CURRENT ISSUE
 

JOURNAL TOOLS

eTOC
To subscribe
Submit an article
Recommend to your librarian
 

ARTICLE TOOLS

Reprints
Permissions

 

  NUCLEAR MEDICINE AND ONCOLOGY 

The Quarterly Journal of Nuclear Medicine and Molecular Imaging 2004 June;48(2):96-108

Copyright © 2009 EDIZIONI MINERVA MEDICA

language: English

Position of positron emission tomography and other imaging diagnostic modalities in esophageal cancer

Flamen P. 1, Lerut T. 2, Haustermans K. 3, Van Cutsem E. 4, Mortelmans L. 1

1 Department of Nuclear Medicine, University Hospital Leuven Leuven, Belgium 2 Department of Thoracic Surgery University Hospital Leuven, Leuven, Belgium 3 Department of Radiotherapy University Hospital Leuven, Leuven, Belgium 4 Department of Internal Medicine/Digestive Oncology University Hospital Leuven, Leuven, Belgium


PDF


Positron emission tomography (PET) using the positron emitting glucose analogue 18F-fluorodeoxyglucose (FDG) has emerged as a useful metabolism-based wholebody imaging tool for gastro-esophageal cancer diagnosis and follow up. Most large cancer centers worldwide are now equipped for PET (or even PET-CT). Therefore, there is a growing need for a clear definition of the relative position of PET within the currenly available diagnostic modalities.

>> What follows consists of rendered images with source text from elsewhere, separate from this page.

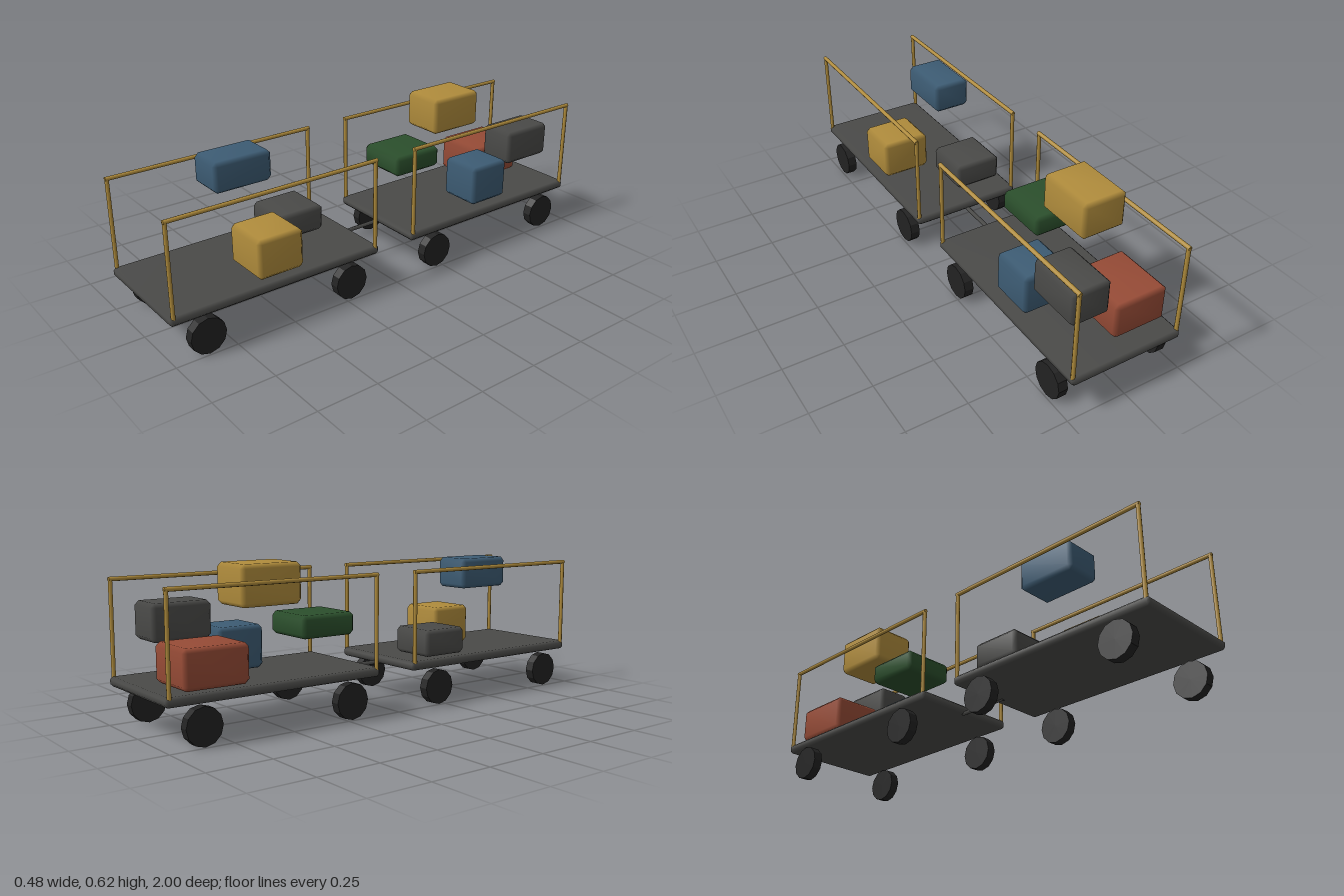
import * as THREE from 'three';
import { mergeVertices } from 'three/addons/utils/BufferGeometryUtils.js';
import { ConvexGeometry } from 'three/addons/geometries/ConvexGeometry.js';

function material(name, color, flatShading = false) {
  const m = new THREE.MeshStandardMaterial({ color, flatShading });
  m.name = name;
  return m;
}

// Box with one chamfer per edge and softly blended normals
function chamferBox(w, h, d, c) {
  const points = [];
  for (const sx of [-1, 1]) for (const sy of [-1, 1]) for (const sz of [-1, 1]) {
    for (let axis = 0; axis < 3; axis++) {
      const p = [w / 2, h / 2, d / 2].map((v, i) => (i === axis ? v : v - c));
      points.push(new THREE.Vector3(p[0] * sx, p[1] * sy, p[2] * sz));
    }
  }
  let g = new ConvexGeometry(points);
  g.deleteAttribute('normal');
  g = mergeVertices(g, 1e-5);
  g.computeVertexNormals();
  return g;
}

export function createModel() {
  const root = new THREE.Group();
  root.name = 'luggageCarts';
  const grey = material('charcoal', 0x4a4a48);
  const rubber = material('rubber', 0x222222, true);
  const gold = material('gold', 0xb08c3c);
  const blue = material('blue', 0x3d5c74);
  const red = material('red', 0x964b36);
  const green = material('green', 0x2b4f2c);

  function add(parent, name, geometry, mat, x, y, z) {
    const mesh = new THREE.Mesh(geometry, mat);
    mesh.name = name;
    mesh.position.set(x, y, z);
    parent.add(mesh);
    return mesh;
  }

  // Box given by its extents on each axis
  function block(parent, name, mat, [x0, x1], [y0, y1], [z0, z1], c) {
    add(parent, name, chamferBox(x1 - x0, y1 - y0, z1 - z0, c), mat,
      (x0 + x1) / 2, (y0 + y1) / 2, (z0 + z1) / 2);
  }

  const wheelGeo = new THREE.CylinderGeometry(0.0725, 0.0725, 0.039, 12).rotateZ(Math.PI / 2);
  const postGeo = new THREE.CylinderGeometry(0.0085, 0.0085, 0.375, 8);
  const railGeo = new THREE.CylinderGeometry(0.0085, 0.0085, 0.9, 8).rotateX(Math.PI / 2);

  // Two carts: deck, four wheels and a rail along each side
  for (const end of [1, -1]) {
    const cart = new THREE.Group();
    cart.name = end > 0 ? 'frontCart' : 'rearCart';
    root.add(cart);
    const mid = end * 0.542;
    add(cart, 'deck', chamferBox(0.475, 0.037, 0.916, 0.01), grey, 0, 0.1715, mid);
    for (const side of [1, -1]) {
      for (const dz of [-0.318, 0.318]) {
        add(cart, 'wheel', wheelGeo, rubber, side * 0.2225, 0.0725, mid + dz);
      }
      for (const dz of [-0.443, 0.443]) {
        add(cart, 'railPost', postGeo, gold, side * 0.2285, 0.3675, mid + dz);
      }
      add(cart, 'topRail', railGeo, gold, side * 0.2285, 0.553, mid);
    }
  }

  // Hitch bar joining the carts
  const hitch = new THREE.CylinderGeometry(0.009, 0.009, 0.23, 6).rotateX(Math.PI / 2);
  add(root, 'hitchBar', hitch, grey, 0, 0.157, 0.015);

  // Suitcases: material, x range, y range, z range
  const cases = [
    [grey, [-0.215, -0.008], [0.195, 0.305], [0.178, 0.392]],
    [blue, [-0.193, -0.031], [0.463, 0.589], [0.398, 0.652]],
    [gold, [0.006, 0.214], [0.195, 0.359], [0.424, 0.624]],
    [red, [-0.224, 0.006], [0.195, 0.345], [-0.925, -0.662]],
    [grey, [0.029, 0.192], [0.33, 0.474], [-0.916, -0.674]],
    [blue, [0.016, 0.204], [0.195, 0.365], [-0.656, -0.46]],
    [gold, [-0.208, -0.016], [0.463, 0.618], [-0.684, -0.427]],
    [green, [-0.222, 0.008], [0.329, 0.417], [-0.436, -0.196]],
  ];
  for (const [mat, x, y, z] of cases) block(root, mat.name + 'Suitcase', mat, x, y, z, 0.016);

  return root;
}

Significant scientific data indicate that FDG-PET adds clinically useful information to the information obtained by standard means (mainly CT and endoscopic ultrasound) throughout the different phases of clinical patient management: 1) at initial diagnosis: PET detects more frequently distant lymph node involvement and organ metastases compared to conventional diagnostics, allowing a more accurate selection of the most appropriate treatment; 2) during chemotherapy: semi-quantitative FDG-PET allows early identification of non-responding patients. Indeed, the metabolic response as measured by serial FDG-PET can be used to predict the clinical and histopathological response. Moreover, the PET-response seems to be related to overall and disease free survival; 3) after a treatment: FDG-PET allows accurate assessment of the residual tumor load; 4) in the follow up: FDG-PET allows accurate detection and restaging of recurrent disease.

top of page